Dr. Hans Herman Behr, a German-educated physician-naturalist and student of Alexander von Humboldt, came to San Francisco in 1851. He found his intellectual treasure in studying the flora and fauna of California. Preferring botany to medical practice, he served on the faculty of the California College of Pharmacy for its first two decades.
Dr. Hugh H. Toland joined a wagon train heading west in search of gold and a healthier climate for his ailing wife, who died just days after their arrival in California. After a few discouraging months as a miner, Dr. Toland realized that his medical knowledge was potentially more profitable than his mill, so he sold his claim and headed to the coast to establish a surgical practice in booming San Francisco.
Toland located his office near the waterfront at Montgomery and Merchant Streets and within months became the city's foremost surgeon, managing what was reportedly the largest practice on the West Coast.
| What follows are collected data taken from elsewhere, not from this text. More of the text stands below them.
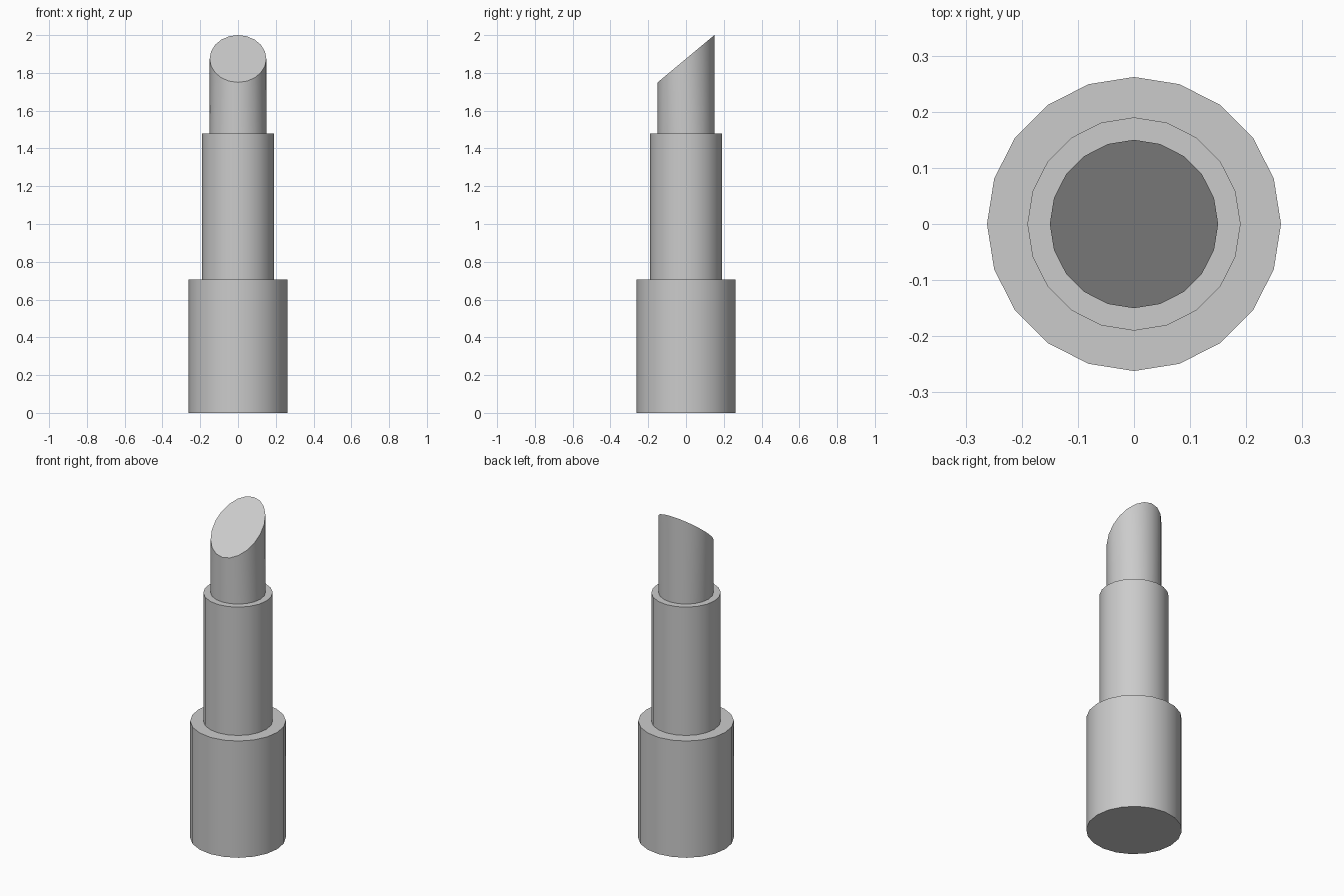
import bpy, bmesh, math

if "Cube" in bpy.data.objects:
    bpy.data.objects.remove(bpy.data.objects["Cube"])

SIDES = 20

grey = bpy.data.materials.new("plain grey")
grey.diffuse_color = (0.6, 0.6, 0.6, 1)
grey.use_nodes = True
grey.node_tree.nodes["Principled BSDF"].inputs["Base Color"].default_value = grey.diffuse_color


def tube(name, radius, z0, z1, slope=0.0):
    """Closed cylinder from z0 to z1; slope tilts its top, rising towards the back."""
    bm = bmesh.new()
    rings = []
    for top in (False, True):
        ring = []
        for i in range(SIDES):
            a = 2 * math.pi * i / SIDES
            x, y = radius * math.cos(a), radius * math.sin(a)
            ring.append(bm.verts.new((x, y, z1 + slope * y if top else z0)))
        rings.append(ring)
    low, high = rings
    for i in range(SIDES):
        j = (i + 1) % SIDES
        bm.faces.new((low[i], low[j], high[j], high[i]))
    bm.faces.new(low[::-1])
    bm.faces.new(high)
    mesh = bpy.data.meshes.new(name)
    bm.to_mesh(mesh)
    bm.free()
    mesh.materials.append(grey)
    obj = bpy.data.objects.new(name, mesh)
    bpy.context.collection.objects.link(obj)
    # round sides smooth, rims sharp
    bpy.ops.object.select_all(action='DESELECT')
    obj.select_set(True)
    bpy.context.view_layer.objects.active = obj
    bpy.ops.object.shade_smooth_by_angle(angle=math.radians(30))
    return obj


# wide holder at the bottom
tube("base", 0.262, 0.0, 0.705)
# narrower sleeve
tube("sleeve", 0.19, 0.705, 1.48)
# colour stick with slanted cut
tube("stick", 0.15, 1.48, 1.875, slope=0.125 / 0.15)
His interest in pharmacy and his experience in the mining camps prompted him to devise packaged medicines which he shipped to the mines by Wells Fargo messengers.
Dr. R. Beverly Cole, a Philadelphia-trained physician who also came to California in search of gold. In 1856 Dr. Toland was called to attend a wounded newspaper editor, and medical judgment and vigilante justice became entwined in the famous Sponge Case. As the Sponge Case demonstrated, the medical milieu in San Francisco at mid-century was a mix best described by the state medical society president, who wrote in 1858, "We are a heterogeneous mass, an army of incompatibles. No country in the world is supplied with physicians so diverse in character. We have all the peculiarities of all the schools in the world, coupled with all the peculiarities of all the nations in the world."
>> San Francisco’s First Medical Institutions: Hospitals and Pesthouses